After baking, my next favourite “thing” to make in the kitchen is muesli or granola. The flavour combinations are endless and almost everyone in our family has a different preference. Mopp & Miss M fall into raptures over a bowl of Berry Berry Muesli while Mr M happily scoffs the Date & Vanilla Muesli all by himself. The Anster, Mr L and myself have whatever is in the cereal container at the time. This fig muesli is one of my favourites. Figs are a polarising fruit – some people melt at a mere mention of a fresh fig but others think they’re seedy, gritty and bland. I’m not so fond of them raw but cooked or in jam, I’m in the first category. Continue reading
This berry muesli is inspired by a particular brand of muesli that my teenagers inhale at the rate of (almost) a box per day. As I make home-made muesli regularly, I checked out the ingredients to figure out why they liked this muesli more than my other muesli mixes. I believe it is the absence of nuts and coconut and the abundance of berries that make this muesli a hit. I have recreated the berry muesli using the ingredients on the box as a guide.
Each time I make the muesli it turns out a little bit different depending on my muesli ingredient stocks. Cereal flakes can be a mix of Special K Original, Mesa Sunrise Flakes, Ancient Grain Flakes and Heritage Flakes which include flakes of rice, whole wheat, whole grain oats, corn, flake, quinoa, amaranth, barley & spelt. I buy whatever is on special. The muesli can be made with all Special K Original but I like the layering of flavours when the other flakes are included in the cereal. You could also use brown rice flakes and coconut flakes (although I purposely leave coconut out of this particular muesli mix as that is how the teens prefer it). By using some regular grains (wheat and oats) along with the more expensive grains (quinoa, amaranth etc) it balances out the cost. If budget is of less concern than health, use all organic, ancient, or heritage flakes.

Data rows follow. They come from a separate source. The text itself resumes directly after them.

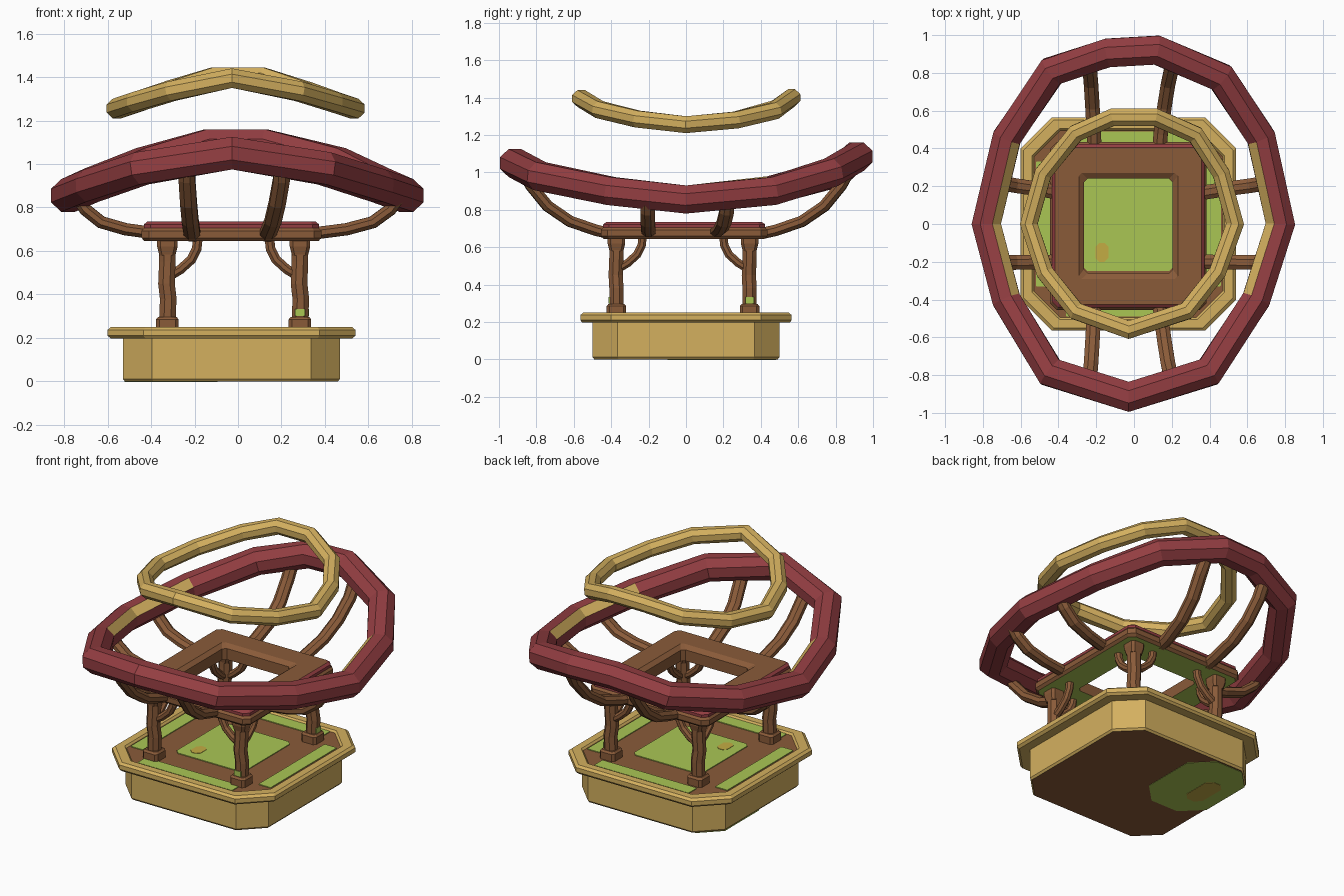
import bpy, bmesh, math
from mathutils import Vector

if "Cube" in bpy.data.objects:
    bpy.data.objects.remove(bpy.data.objects["Cube"])

def srgb(r, g, b):
    f = lambda c: (c / 255 / 12.92) if c < 10 else ((c / 255 + 0.055) / 1.055) ** 2.4
    return (f(r), f(g), f(b), 1)

MATS = {}
for mat_name, rgb in {"gold": (212, 176, 95), "red": (148, 62, 66), "brown": (138, 91, 57),
                      "green": (170, 198, 84), "ochre": (196, 172, 68)}.items():
    m = bpy.data.materials.new(mat_name)
    m.diffuse_color = srgb(*rgb)
    m.use_nodes = True
    m.node_tree.nodes["Principled BSDF"].inputs["Base Color"].default_value = m.diffuse_color
    MATS[mat_name] = m

def finish(name, bm, mats):
    bmesh.ops.recalc_face_normals(bm, faces=bm.faces)
    me = bpy.data.meshes.new(name)
    bm.to_mesh(me)
    bm.free()
    for k in mats:
        me.materials.append(MATS[k])
    ob = bpy.data.objects.new(name, me)
    bpy.context.collection.objects.link(ob)
    return ob

def tube(name, pts, side_r, up_r, mats, ref=(0, 0, 1), closed=False, rule=None):
    """Octagonal beam swept along a path; ref fixes the roll."""
    bm = bmesh.new()
    pts = [Vector(p) for p in pts]
    ref, n = Vector(ref), len(pts)
    rings = []
    for i, p in enumerate(pts):
        a = pts[i - 1] if closed or i > 0 else None
        b = pts[(i + 1) % n] if closed or i < n - 1 else None
        d0 = (p - a).normalized() if a is not None else (b - p).normalized()
        d1 = (b - p).normalized() if b is not None else d0
        t = (d0 + d1).normalized()
        miter = 1 / max(0.5, t.dot(d0))
        s = t.cross(ref).normalized()
        u = s.cross(t)
        ring = []
        for k in range(8):
            ang = math.radians(22.5 + 45 * k)
            q = 1 / math.cos(math.radians(22.5))
            ring.append(bm.verts.new(p + s * math.cos(ang) * q * side_r * miter
                                     + u * math.sin(ang) * q * up_r))
        rings.append(ring)
    for i in range(n if closed else n - 1):
        r0, r1 = rings[i], rings[(i + 1) % n]
        for k in range(8):
            f = bm.faces.new((r0[k], r0[(k + 1) % 8], r1[(k + 1) % 8], r1[k]))
            if rule:
                f.material_index = rule(k, f.calc_center_median())
    if not closed:
        bm.faces.new(rings[0])
        bm.faces.new(rings[-1])
    return finish(name, bm, mats)

def loft(name, center, rings, mats, bands=None, torus=False, caps=(0, 0)):
    """Stack of chamfered rectangles (half x, half y, chamfer, z)."""
    bm = bmesh.new()
    cx, cy = center
    loops = []
    for hx, hy, c, z in rings:
        co = [(hx, -hy + c), (hx, hy - c), (hx - c, hy), (-hx + c, hy),
              (-hx, hy - c), (-hx, -hy + c), (-hx + c, -hy), (hx - c, -hy)]
        loops.append([bm.verts.new((cx + x, cy + y, z)) for x, y in co])
    n = len(loops)
    for i in range(n if torus else n - 1):
        a, b = loops[i], loops[(i + 1) % n]
        for k in range(8):
            f = bm.faces.new((a[k], a[(k + 1) % 8], b[(k + 1) % 8], b[k]))
            f.material_index = bands[i] if bands else 0
    if not torus:
        bm.faces.new(loops[0]).material_index = caps[0]
        bm.faces.new(loops[-1]).material_index = caps[1]
    return finish(name, bm, mats)

def plate(name, x0, x1, y0, y1, z0, z1, mat):
    hx, hy = (x1 - x0) / 2, (y1 - y0) / 2
    c = min(hx, hy) * 0.1
    return loft(name, ((x0 + x1) / 2, (y0 + y1) / 2), [(hx, hy, c, z0), (hx, hy, c, z1)], [mat])

CX, CY = -0.03, -0.01

# Plinth with overhanging rim and sunken brown floor
loft("plinth", (CX, 0), [(.49, .49, .13, 0), (.5, .5, .135, .012), (.5, .5, .135, .197),
     (.555, .555, .16, .197), (.57, .565, .165, .21), (.57, .565, .165, .237),
     (.555, .55, .16, .25), (.51, .505, .145, .25), (.5, .495, .14, .238)],
     ["gold", "brown"], caps=(1, 1))

# Floor and underside colour panels
plate("floor_center", CX - .24, CX + .24, -.25, .24, .236, .243, "green")
for s in (-1, 1):
    a, b = sorted((s * .405, s * .49))
    plate("floor_strip_side", CX + a, CX + b, -.33, .33, .236, .243, "green")
    plate("floor_strip_end", CX - .33, CX + .33, a, b, .236, .243, "green")
def spot(name, x, y, z, rx, ry):
    loft(name, (x, y), [(rx, ry, rx * .6, z), (rx, ry, rx * .6, z + .003)], ["ochre"])
spot("floor_spot", -.17, -.15, .242, .035, .05)
loft("underside_panel", (-.31, .19), [(.215, .29, .12, 0), (.215, .29, .12, -.002)], ["green"])
spot("underside_spot", -.38, .17, -.004, .06, .12)

# Open square frame carried by the posts: brown, red upper sides, green underside
loft("top_frame", (CX, CY), [(.235, .25, .02, .645), (.40, .43, .03, .645), (.414, .445, .035, .66),
     (.414, .445, .035, .692), (.403, .433, .03, .705), (.403, .433, .03, .722),
     (.388, .415, .025, .735), (.262, .28, .015, .735), (.235, .25, .02, .715)],
     ["brown", "red", "green"], bands=[2, 0, 0, 0, 1, 1, 0, 0, 0], torus=True)

# Four posts with foot blocks and curved brackets
for sx, px in ((-1, -.325), (1, .285)):
    for sy, py in ((-1, -.372), (1, .34)):
        loft("post_foot", (px, py), [(.052, .052, .015, .24), (.052, .052, .015, .285),
             (.042, .042, .012, .297)], ["brown"])
        tube("post", [(px, py, .28), (px + .004, py, .38), (px - .004, py - .004, .45),
             (px, py, .55), (px, py, .60)], .038, .038, ["brown"], ref=(0, 1, 0))
        loft("post_head", (px, py), [(.037, .037, .013, .58), (.047, .047, .015, .62),
             (.047, .047, .015, .65)], ["brown"])
        for dx, dy in ((-sx, 0), (0, -sy)):
            tube("bracket", [(px + dx * d, py + dy * d, z) for d, z in
                 ((.01, .485), (.06, .515), (.11, .56), (.135, .61), (.14, .655))],
                 .022, .022, ["brown"], ref=(dy, dx, 0))

# Small green marks on the right posts
plate("post_mark_front", .262, .308, -.414, -.407, .30, .333, "green")
plate("post_mark_side", .32, .327, .317, .363, .30, .333, "green")

# Eight curved rafters
for x0, x1 in ((-.21, -.235), (.135, .20)):
    for s in (-1, 1):
        tube("end_rafter", [(x0 + (x1 - x0) * t, s * y, z) for t, y, z in
             ((0, .40, .672), (.1, .48, .69), (.4, .62, .738), (.7, .74, .82), (1, .83, .93),
              (1, .87, 1.0))], .038, .03, ["brown"])
for s, xo in ((-1, -.03), (1, 0)):
    for y0, y1 in ((-.20, -.205), (.165, .22)):
        tube("side_rafter", [(s * x + xo * (1 - t), y0 + (y1 - y0) * t, z) for t, x, z in
             ((0, .36, .682), (.4, .50, .70), (.7, .62, .732), (.95, .70, .79), (1, .735, .84))],
             .038, .028, ["brown"])

# Thirteen-sided saddle rings: outline points (x, y) with centre heights
def saddle(name, outline, r, mats, rule=None):
    pts = []
    for x, y, z in outline:
        d = math.hypot(x, y)
        pts.append((x * (1 - r / d), y * (1 - r / d), z))
    tube(name, pts, r, r, mats, closed=True, rule=rule)

# Lower red eave ring, gold on the inner upper faces along its sides
saddle("eave_ring", [(.85, 0, .855), (.735, .50, .90), (.50, .84, 1.0), (.13, .995, 1.085),
       (-.15, .98, 1.085), (-.47, .875, 1.0), (-.735, .50, .905), (-.857, 0, .855),
       (-.74, -.44, .90), (-.48, -.85, .98), (-.03, -.99, 1.05), (.43, -.85, .98),
       (.71, -.44, .90)], .075, ["red", "gold"],
       rule=lambda k, c: 1 if k == 2 and abs(c.y) < .35 else 0)

# Floating upper gold ring
saddle("crown_ring", [(.58, 0, 1.255), (.50, .29, 1.28), (.35, .51, 1.33), (.12, .61, 1.40),
       (-.12, .61, 1.40), (-.33, .52, 1.34), (-.52, .29, 1.28), (-.602, 0, 1.255),
       (-.51, -.28, 1.285), (-.33, -.50, 1.335), (-.03, -.605, 1.395), (.30, -.50, 1.335),
       (.48, -.28, 1.285)], .045, ["gold"])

The natural bran flakes (these are similar to corn flakes but made from bran as opposed to these) can be substituted for bran sticks, or oat bran. I have used wheat bran flakes such as you would use in bran muffins but prefer the other type of bran flakes (like you find in Sultana Bran Cereal). I have linked through to the particular products I use, but you can use any brand you wish. The natural bran flakes I have been using (Sanitarium Fibre Life Bran Flakes) don’t appear to be available any longer (I am waiting on confirmation from Sanitarium on that) but I have found that our local Bulk Bins also sells bran flakes. These appear to be the same sort of bran flakes as used in Sultana Bran – they are much larger than the Fibre Life ones.
As for the berry syrup – I use Giffard strawberry syrup as I could by it locally. That is no longer the case so I will probably swap to a NZ made strawberry syrup such as this or a raspberry one such as this. However any berry flavoured syrup or cordial will work, blackcurrant is nice as is raspberry & rhubarb. If you haven’t any flavoured syrup, it is very easy to make (see here) or use honey or golden syrup. For the jam I use any berry flavoured jam, either mixed berry or a plain raspberry or boysenberry. I have also used plum jam and a grape jam I made that wasn’t appreciated as a toast topping. I increase this recipe by half again and it fills a 5 litre cereal container.
NB: I have received no free product or compensation for any of the products mentioned in this post.
Apple Muesli / Granola
Apple muesli for most people brings to mind Bircher Muesli – rolled oats soaked overnight in apple juice, then freshly grated apple stirred just prior to eating. It is a most delicious breakfast particularly when smothered with homemade natural unsweetened yoghurt. However, this apple muesli is a toasted muesli, also known as granola. We have a small but very prolific apple tree of unknown parentage in our back yard. Before we gave the tree a haircut, it would produce so many apples that branches would break away from the tree under the weight of the fruit. Every year I mean to Continue reading